But in fact, Beto has used the nickname "Beto" since childhood. In March, he even tweeted out a photo of himself as a toddler wearing a sweatshirt with the name "Beto" on it.

Theory: Alexandria Ocasio-Cortez's Backstory Is Fake

Mario Tama/Getty Images News/Getty Images

Alexandria Ocasio-Cortez, the Democratic candidate for New York's 14th Congressional District, often touted her humble upbringing during the primary season. But some conservative critics have been spreading theories that she grew up more privileged than she let on. Commentator John Cardillo tweeted that she went to Brown University and had a fancy childhood home. But The New York Times points out that she actually went to Boston University and that her house was relatively "modest."

"It is nice," Ocasio-Cortez tweeted about her home in response to Cardillo. "Growing up, it was a good town for working people. My mom scrubbed toilets so I could live here & I grew up seeing how the zip code one is born in determines much of their opportunity."

Theory: The Migrant Caravan Is Full Of Middle Easterners

John Moore/Getty Images News/Getty Images

A caravan of thousands of Central American migrants is currently walking north through Mexico; most are Hondurans fleeing violence and poverty, according to USA Today. Many will seek asylum in Mexico, while some may attempt to cross the border and seek refuge in the United States.

But Trump has been claiming that the caravan includes people from the Middle East, by which he's apparently implying that some of its members are especially dangerous. As The Guardian points out, there's no evidence to suggest that anyone from the Middle East has joined the caravan. Even the president admitted this when reporters pressed him on the topic: "There's no proof of anything," he said. "There's no proof of anything. But they could very well be."

Theory: The Migrant Caravan Is Funded By George Soros

Sean Gallup/Getty Images News/Getty Images

Some people are spreading the theory that the caravan is being funded by George Soros, a philanthropist and activist often accused of being a liberal puppet master by people on the far-right. Fox guest Chris Farrell, for example, declared that the caravan was partially bankrolled by the "Soros-occupied State Department." Glenn Beck and others have also made that assertion.

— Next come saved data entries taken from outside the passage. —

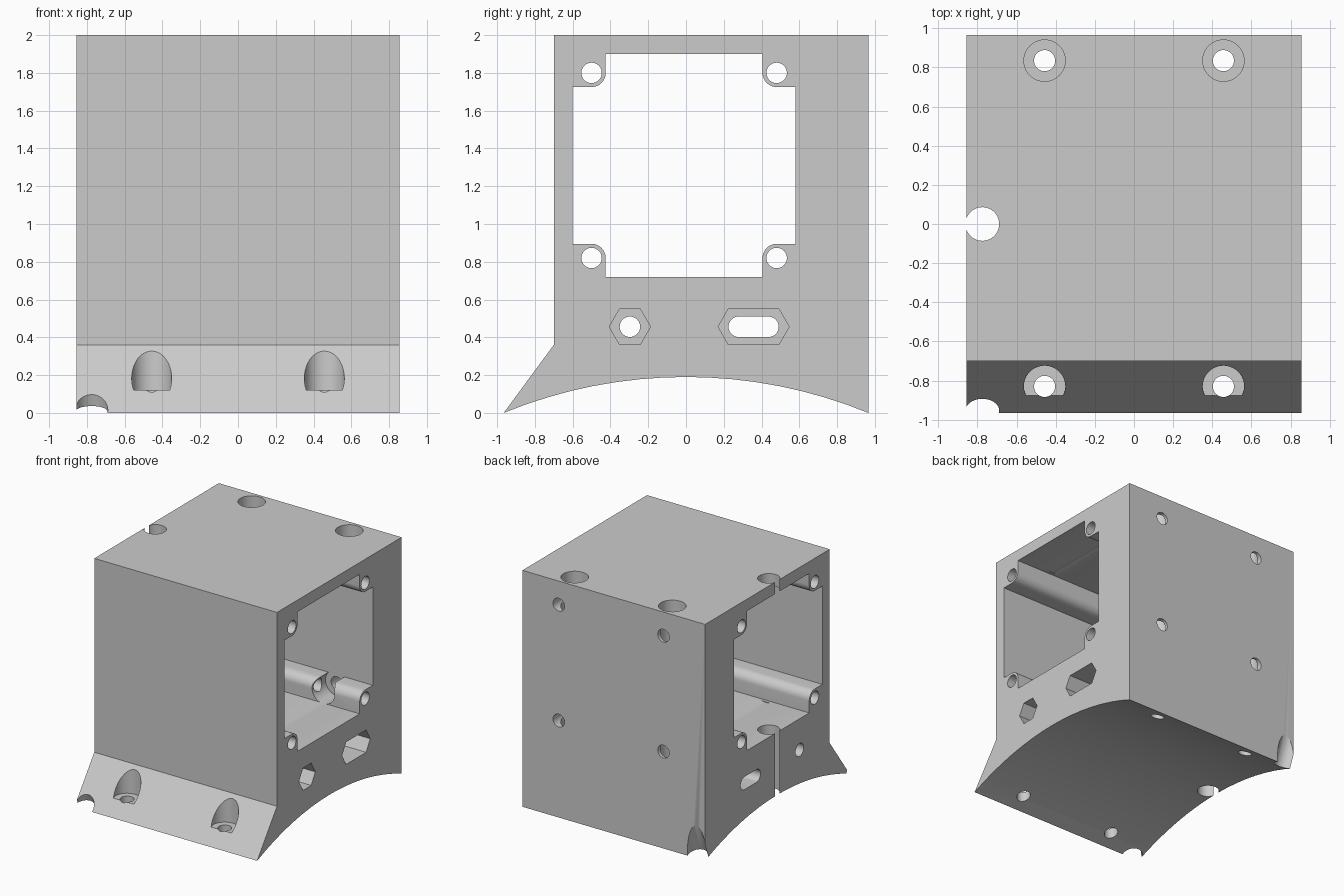
import bpy, bmesh, math
from mathutils import Matrix, Vector

old = bpy.data.objects.get("Cube")
if old:
    bpy.data.objects.remove(old, do_unlink=True)

HALF = 0.855            # half width of the block
FAN_Y, FAN_Z = -0.01, 1.31
BOLT = 0.49             # fan bolt offset
R_HOLE, R_HEAD, R_WIRE = 0.054, 0.106, 0.086

grey = bpy.data.materials.new("light grey")
grey.use_nodes = True
colour = (0.6, 0.6, 0.6, 1)
grey.diffuse_color = colour
grey.node_tree.nodes["Principled BSDF"].inputs["Base Color"].default_value = colour


def make_object(name, bm):
    bmesh.ops.recalc_face_normals(bm, faces=bm.faces)
    mesh = bpy.data.meshes.new(name)
    bm.to_mesh(mesh)
    bm.free()
    mesh.materials.append(grey)
    ob = bpy.data.objects.new(name, mesh)
    bpy.context.collection.objects.link(ob)
    return ob


def extrude_x(name, profile, x0, x1):
    """Prism from a (y, z) outline."""
    bm = bmesh.new()
    face = bm.faces.new([bm.verts.new((x0, y, z)) for y, z in profile])
    out = bmesh.ops.extrude_face_region(bm, geom=[face])
    moved = [v for v in out["geom"] if isinstance(v, bmesh.types.BMVert)]
    bmesh.ops.translate(bm, verts=moved, vec=(x1 - x0, 0, 0))
    return make_object(name, bm)


def rod(name, start, end, radius, sides=40):
    a, b = Vector(start), Vector(end)
    turn = (b - a).to_track_quat("Z", "Y").to_matrix().to_4x4()
    bm = bmesh.new()
    bmesh.ops.create_cone(bm, cap_ends=True, segments=sides, radius1=radius,
                          radius2=radius, depth=(b - a).length,
                          matrix=Matrix.Translation((a + b) / 2) @ turn)
    return make_object(name, bm)


def arc(cy, cz, r, a0, a1, n):
    return [(cy + r * math.cos(math.radians(a0 + (a1 - a0) * i / n)),
             cz + r * math.sin(math.radians(a0 + (a1 - a0) * i / n)))
            for i in range(n + 1)]


# Block with sloped front foot and arched underside
RISE, REACH = 0.19, 0.965
R_ARCH = (REACH ** 2 + RISE ** 2) / (2 * RISE)
span = math.degrees(math.asin(REACH / R_ARCH))
outline = arc(0, RISE - R_ARCH, R_ARCH, 90 + span, 90 - span, 16)
outline += [(REACH, 2), (-0.7, 2), (-0.7, 0.36)]
body = extrude_x("fan_mount_body", outline, -HALF, HALF)

cutters = []

# Fan opening, leaving a rounded boss in each corner
window = []
BOSS = BOLT - 0.075
for k in range(4):
    quarter = [(0.59, BOSS)] + arc(BOLT, BOLT, 0.075, 270, 180, 8) + [(BOSS, 0.59)]
    c, s = math.cos(k * math.pi / 2), math.sin(k * math.pi / 2)
    window += [(FAN_Y + c * y - s * z, FAN_Z + s * y + c * z) for y, z in quarter]
cutters.append(extrude_x("fan_opening_cutter", window, -1, 1))

for sy in (-1, 1):
    for sz in (-1, 1):
        z = FAN_Z + sz * BOLT
        # Bolt holes along the bosses
        y = FAN_Y + sy * BOLT
        cutters.append(rod("boss_hole_cutter", (-1, y, z), (1, y, z), R_HOLE))
        # Rear bolt holes with screw head clearance inside
        x = 0.025 + sy * BOLT
        cutters.append(rod("rear_hole_cutter", (x, 0.4, z), (x, 1.1, z), R_HOLE))
        cutters.append(rod("rear_head_cutter", (x, -0.4, z), (x, 0.585, z), R_HEAD))

# Vertical mounting screws with deep head clearance
for x in (-0.457, 0.457):
    for y in (-0.83, 0.835):
        cutters.append(rod("mount_hole_cutter", (x, y, -0.2), (x, y, 0.5), R_HOLE))
        cutters.append(rod("mount_head_cutter", (x, y, 0.12), (x, y, 2.2), R_HEAD))

# Wire channels, radial to the arch
for angle in (-21.5, 0, 21.5):
    s, c = math.sin(math.radians(angle)), math.cos(math.radians(angle))
    base = Vector((-0.775, 0, RISE - R_ARCH))
    ray = Vector((0, s, c))
    if angle:
        base.y = 0.02 * (1 if s > 0 else -1)
    cutters.append(rod("wire_channel_cutter", base + ray * (R_ARCH - 0.4),
                       base + ray * (R_ARCH + 2.2), R_WIRE))

# Side bolt: round hole and slot, each with a hexagonal nut pocket
Z_NUT = 0.456


def stadium(y0, y1, r, n):
    return arc(y1, Z_NUT, r, -90, 90, n) + arc(y0, Z_NUT, r, 90, 270, n)


def hex_pocket(y0, y1, r):
    right = arc(y1, Z_NUT, r, -60, 60, 2)
    left = arc(y0, Z_NUT, r, 120, 240, 2)
    return right + left


cutters.append(rod("side_hole_cutter", (-1, -0.297, Z_NUT), (1, -0.297, Z_NUT), R_HOLE))
cutters.append(extrude_x("side_slot_cutter", stadium(0.279, 0.437, R_HOLE, 16), -1, 1))
cutters.append(extrude_x("nut_pocket_cutter", hex_pocket(-0.297, -0.297, 0.109), 0, 1))
cutters.append(extrude_x("nut_slot_cutter", hex_pocket(0.279, 0.437, 0.109), 0, 1))

for cutter in cutters:
    mod = body.modifiers.new(cutter.name, "BOOLEAN")
    mod.operation = "DIFFERENCE"
    mod.solver = "EXACT"
    mod.object = cutter

# Bake the cuts and drop the cutters
bpy.context.view_layer.update()
graph = bpy.context.evaluated_depsgraph_get()
result = bpy.data.meshes.new_from_object(body.evaluated_get(graph))
body.modifiers.clear()
body.data = result
result.materials.clear()
result.materials.append(grey)
for cutter in cutters:
    bpy.data.objects.remove(cutter, do_unlink=True)

bpy.ops.object.select_all(action="DESELECT")
bpy.context.view_layer.objects.active = body
body.select_set(True)
bpy.ops.object.shade_smooth_by_angle(angle=math.radians(25))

This isn't true. As explains, there's absolutely no evidence that Soros is funding the caravan; the migrants left their countries of their own accord. Tragically, this conspiracy theory may have already had deadly consequences. An idea took hold in anti-Semitic circles, particularly on the social media site Gab, that the caravan was to be blamed on Jewish funders (Soros is Jewish). The man who murdered 11 people in a Pittsburgh synagogue on Saturday was apparently inspired by this theory. Right before the attack, he wrote on Gab that a Jewish nonprofit group helping resettle refugees "likes to bring invaders that kill our people," and added, "Screw your optics, I'm going in."

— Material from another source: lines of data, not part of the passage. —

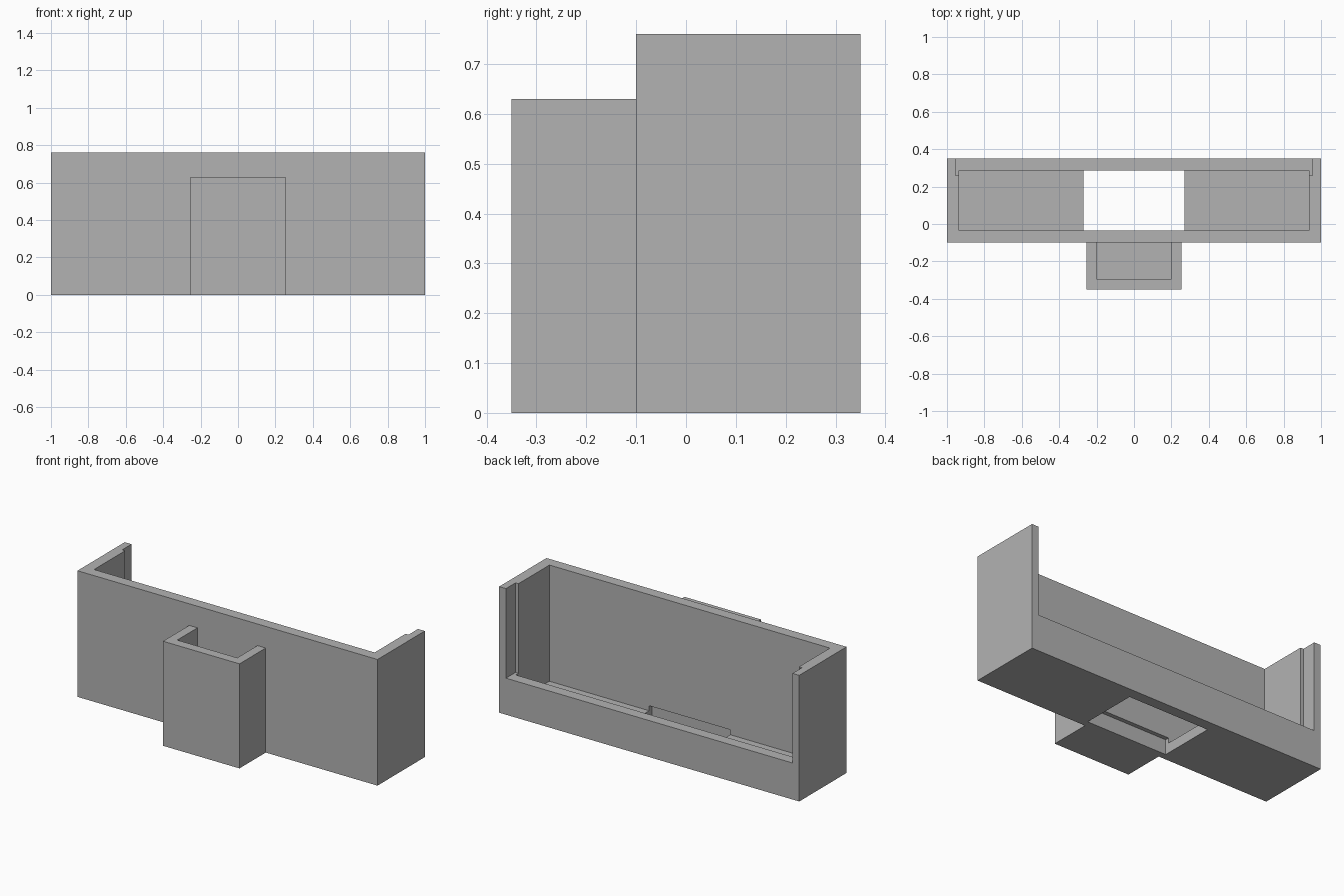
import bpy
import bmesh
from mathutils import Vector

default = bpy.data.objects.get("Cube")
if default:
    bpy.data.objects.remove(default, do_unlink=True)

grey = bpy.data.materials.new("light grey")
grey.use_nodes = True
COLOUR = (0.45, 0.45, 0.45, 1)
grey.diffuse_color = COLOUR
grey.node_tree.nodes["Principled BSDF"].inputs["Base Color"].default_value = COLOUR


def block(name, half_width, y, z):
    """Box centred on x, given its y and z ranges."""
    low = Vector((-half_width, y[0], z[0]))
    high = Vector((half_width, y[1], z[1]))
    bm = bmesh.new()
    bmesh.ops.create_cube(bm, size=1)
    for v in bm.verts:
        v.co = [l if c < 0 else h for c, l, h in zip(v.co, low, high)]
    mesh = bpy.data.meshes.new(name)
    bm.to_mesh(mesh)
    bm.free()
    mesh.materials.append(grey)
    obj = bpy.data.objects.new(name, mesh)
    bpy.context.scene.collection.objects.link(obj)
    return obj


def carve(obj, *cutters):
    """Subtract each cutter, then discard it."""
    for cutter in cutters:
        cutter.hide_render = True
        mod = obj.modifiers.new("cut", 'BOOLEAN')
        mod.operation = 'DIFFERENCE'
        mod.solver = 'EXACT'
        mod.object = cutter
        bpy.context.view_layer.objects.active = obj
        bpy.ops.object.modifier_apply(modifier=mod.name)
        bpy.data.objects.remove(cutter, do_unlink=True)


FRONT, BACK, TOP = -0.1, 0.35, 0.76
WALL, FLOOR, OVER = 0.065, 0.06, 0.2

# Wide tray, with a low back sill and stepped side walls
tray = block("main_tray", 1, (FRONT, BACK), (0, TOP))
carve(
    tray,
    block("cavity", 1 - WALL, (FRONT + WALL, BACK - WALL), (FLOOR, TOP + OVER)),
    block("back_opening", 0.955, (0.26, BACK + OVER), (0.22, TOP + OVER)),
    # Floor hole that also undercuts the front wall
    block("floor_hole", 0.27, (-0.06, BACK - WALL), (-OVER, 0.09)),
)

# Small open-topped pocket against the front wall
pocket = block("front_pocket", 0.255, (-0.35, FRONT), (0, 0.63))
carve(
    pocket,
    block("pocket_cavity", 0.2, (-0.293, FRONT + OVER), (FLOOR, 0.63 + OVER)),
)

Theory: Robert Mueller's Interfering In The Election

Alex Wong/Getty Images News/Getty Images

This is another theory started by Trump. He posted a series of tweets in May accusing Robert Mueller and the rest of the Russia probe team of "collusion" in the midterms. "The 13 Angry Democrats ... working on the rigged Russia Witch Hunt, will be MEDDLING with the mid-term elections," he tweeted on May 29. "There was no Collusion, except by the Democrats!" As Yahoo News points out, Mueller's team is not exclusively made up of Democrats, and there's no evidence to suggest that they are meddling in the midterms.

These elections are extremely important. Don't let a groundless conspiracy theory change your vote — if you come across an outlandish claim, research it using a variety of sources before you decide to believe it.